I learned about the monster tornado from breaking news on TV and within minutes my phone started to ring. As media contact for the American Red Cross in Kansas City, I began fielding questions about the relief efforts already underway. That evening I was on the TV news, and by 5 a.m. the next day I was being interviewed live on TV in the Red Cross parking lot even before I stepped into my office. Read the rest of this entry »
May 4, 2010
Three years ago tonight an exceptionally violent tornado destroyed 95 percent of Greensburg, Kansas. With winds more than 200 miles an hour, the rare EF-5 twister claimed 10 fatalities in this town of 1,400. The tornado was 1.7 miles wide and it flattened nearly 1,000 homes and destroyed almost all businesses. Additionally, thousands of picture albums, family heirlooms and other irreplaceable possessions were lost forever.
For seven nights and eight days I represented the American Red Cross in its disaster relief efforts. My role as a Public Affairs Supervisor provided me with unusual access to the restricted areas. When I first parked my Red Cross vehicle, I walked through what was left of the town and saw firsthand the widespread devastation. Block after block after block, houses and businesses were gone. Thick steels bars were wrapped around the stumps of huge oak trees. Cars were upside down under layers of brick, wood and concrete. The drug store, the local café and the post office had been blown away.
I took nearly 500 pictures, though they inadequately captured the magnitude of the devastation. Without using clichés I found it difficult to describe the destruction. Yes, it looked like a war zone. From its appearance, the town could have been leveled by a huge bomb.

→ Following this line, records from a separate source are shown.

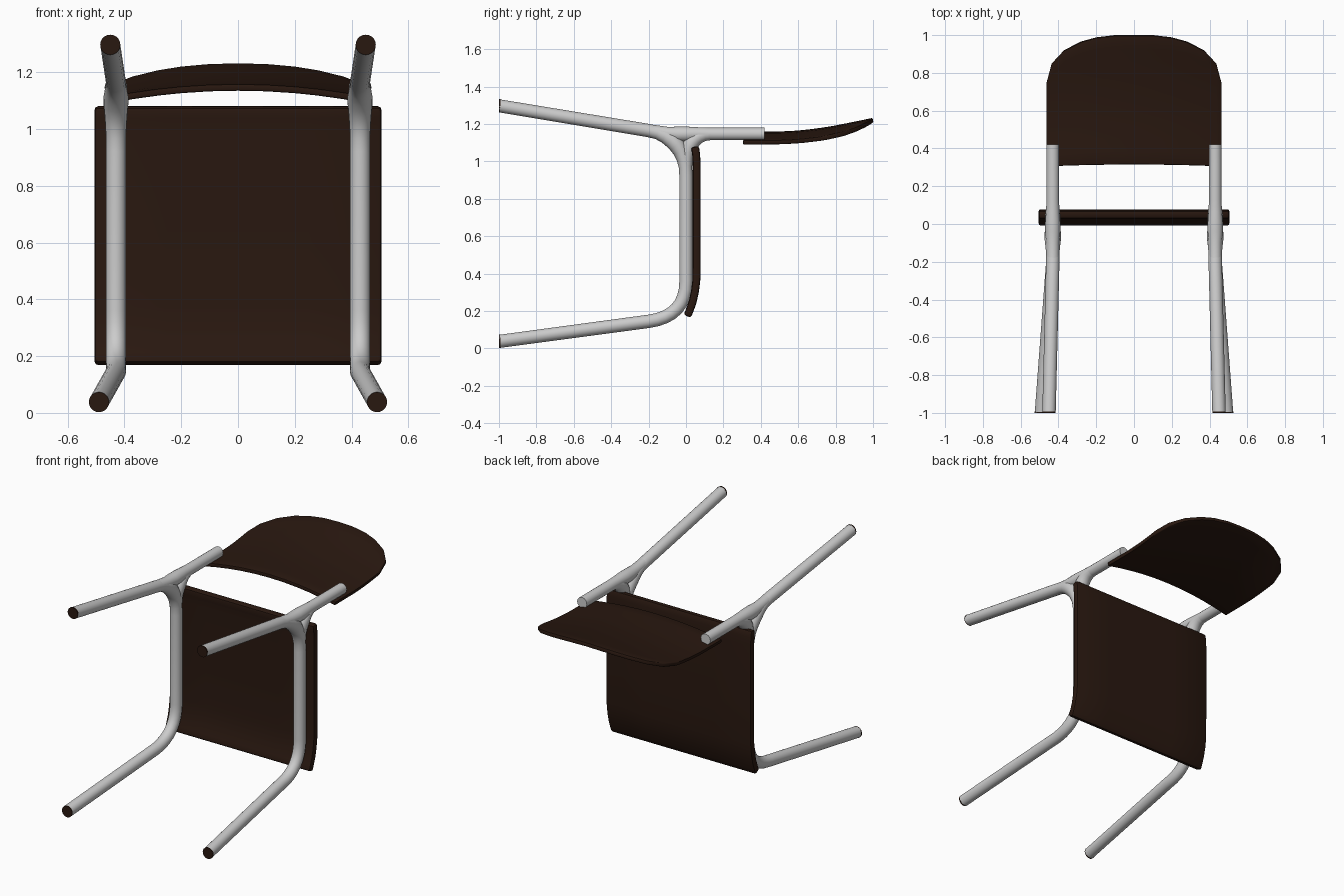
import bpy, bmesh, math
from mathutils import Vector

if "Cube" in bpy.data.objects:
    bpy.data.objects.remove(bpy.data.objects["Cube"])

brown = bpy.data.materials.new("dark_brown")
brown.diffuse_color = (0.022, 0.009, 0.005, 1)
brown.use_nodes = True
brown.node_tree.nodes["Principled BSDF"].inputs["Base Color"].default_value = brown.diffuse_color


def finish(bm, name, mat=None, angle=40):
    bmesh.ops.recalc_face_normals(bm, faces=bm.faces)
    me = bpy.data.meshes.new(name)
    bm.to_mesh(me)
    bm.free()
    ob = bpy.data.objects.new(name, me)
    bpy.context.collection.objects.link(ob)
    if mat:
        me.materials.append(mat)
    bpy.ops.object.select_all(action='DESELECT')
    ob.select_set(True)
    bpy.context.view_layer.objects.active = ob
    bpy.ops.object.shade_smooth_by_angle(angle=math.radians(angle))
    return ob


def bend(a, c, b, n=8):
    """Points of a quadratic curve from a to b with control point c."""
    a, b, c = Vector(a), Vector(b), Vector(c)
    return [a * (1 - t) ** 2 + c * 2 * t * (1 - t) + b * t * t
            for t in (i / n for i in range(n + 1))]


def tube(name, pts, side, radii, n=20):
    bm = bmesh.new()
    pts = [Vector(p) for p in pts]
    rings = []
    for i, p in enumerate(pts):
        t = (pts[min(i + 1, len(pts) - 1)] - pts[max(i - 1, 0)]).normalized()
        v = t.cross(Vector((1, 0, 0))).normalized()
        u = v.cross(t)
        r = radii[i] if isinstance(radii, list) else radii
        ring = []
        for k in range(n):
            a = 2 * math.pi * k / n
            q = p + (u * math.cos(a) + v * math.sin(a)) * r
            q.x *= side
            if q.y < -0.9:          # flat foot ends
                q.y = -0.997
            ring.append(bm.verts.new(q))
        rings.append(ring)
    for a, b in zip(rings, rings[1:]):
        for k in range(n):
            bm.faces.new((a[k], a[(k + 1) % n], b[(k + 1) % n], b[k]))
    bm.faces.new(rings[0])
    bm.faces.new(rings[-1])
    return finish(bm, name)


X, R = 0.43, 0.0355
front_foot, back_foot = (0.49, -1, 0.038), (0.45, -1, 1.297)
for side, tag in ((1, "right"), (-1, "left")):
    # Leg, seat rail and leg in one bent tube
    path = [front_foot]
    path += bend((X, -0.2, 0.145), (X, 0, 0.172), (X, 0, 0.36))
    path += bend((X, 0, 0.92), (X, 0, 1.132), (X, -0.2, 1.165))
    path.append(back_foot)
    rad = [R] * len(path)
    for k, extra in ((12, .002), (13, .005), (14, .008), (15, .008), (16, .004)):
        rad[k] += extra
    tube(tag + "_leg_frame", path, side, rad)
    # Back upright running on from the rear leg
    tube(tag + "_back_upright",
         [(X, -0.2, 1.165), (X, -0.1, 1.15), (X, -0.04, 1.146), (X, 0.01, 1.146),
          (X, 0.06, 1.147), (X, 0.12, 1.147), (X, 0.42, 1.147)],
         side, [.034, .035, .04, .04, .036, .0335, .0335])
    # Fillet between rail and upright
    tube(tag + "_joint_fillet", bend((X, 0, 0.98), (X, 0, 1.143), (X, 0.13, 1.147)),
         side, [.034, .035, .038, .041, .042, .04, .037, .034, .033])
    # Foot caps
    for foot, kind in ((front_foot, "front"), (back_foot, "back")):
        bpy.ops.mesh.primitive_cylinder_add(
            vertices=20, radius=0.0355, depth=0.008,
            location=(foot[0] * side, -0.996, foot[2]), rotation=(math.pi / 2, 0, 0))
        cap = bpy.context.object
        cap.name = f"{tag}_{kind}_foot_cap"
        cap.data.materials.append(brown)


def panel(name, grid, thick, bevel):
    """Thickened sheet from rows of points."""
    bm = bmesh.new()
    vs = [[bm.verts.new(p) for p in row] for row in grid]
    for a, b in zip(vs, vs[1:]):
        for k in range(len(a) - 1):
            bm.faces.new((a[k], a[k + 1], b[k + 1], b[k]))
    ob = finish(bm, name, brown)
    m = ob.modifiers.new("thickness", 'SOLIDIFY')
    m.thickness, m.offset, m.use_even_offset = thick, 0, True
    b = ob.modifiers.new("edge", 'BEVEL')
    b.width, b.segments, b.limit_method = bevel, 2, 'ANGLE'
    b.angle_limit = math.radians(50)
    for mod in list(ob.modifiers):
        bpy.ops.object.modifier_apply(modifier=mod.name)
    bpy.ops.object.shade_smooth_by_angle(angle=math.radians(40))
    return ob


# Seat with rolled front lip
profile = [(0.007, 0.172), (0.02, 0.205), (0.036, 0.25), (0.048, 0.305),
           (0.056, 0.37), (0.057, 0.6), (0.057, 0.99), (0.054, 1.04), (0.048, 1.079)]
panel("seat", [[(x, y, z) for x in (-0.505, -0.25, 0, 0.25, 0.505)]
               for y, z in profile], 0.042, 0.012)


# Backrest: curved sideways, leaning back to a rounded top
def lerp(table, v):
    for (a, fa), (b, fb) in zip(table, table[1:]):
        if v <= b:
            return fa + (fb - fa) * (v - a) / (b - a)
    return table[-1][1]


top = [(0, 1.0), (0.1, 0.999), (0.2, 0.987), (0.28, 0.965),
       (0.37, 0.92), (0.435, 0.85), (0.463, 0.745)]
lean = [(0.3, 1.147), (0.5, 1.148), (0.6, 1.153), (0.7, 1.164),
        (0.8, 1.18), (0.9, 1.2), (1.0, 1.221)]
cols = [-x for x, _ in top[:0:-1]] + [x for x, _ in top]
rows = 10
grid = []
for r in range(rows + 1):
    row = []
    for x in cols:
        low = 0.315 - 0.01 * (x / 0.463) ** 2
        y = low + (lerp(top, abs(x)) - low) * r / rows
        row.append((x, y, lerp(lean, y) - 0.046 * (x / 0.463) ** 2))
    grid.append(row)
panel("backrest", grid, 0.024, 0.006)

The people of Greensburg lost everything, or so it seemed to me as an observer. Yet they were grateful for what they had – their lives, their families, and each other. What impressed me most about this rural Kansas community was the incredible human spirit. These hardy individuals rose to the occasion. Despite their loss, the townspeople stood strong. From across the nation, they were surrounded by strangers who were united in one common cause – helping the storm victims to heal and to rebuild their lives. Read the rest of this entry »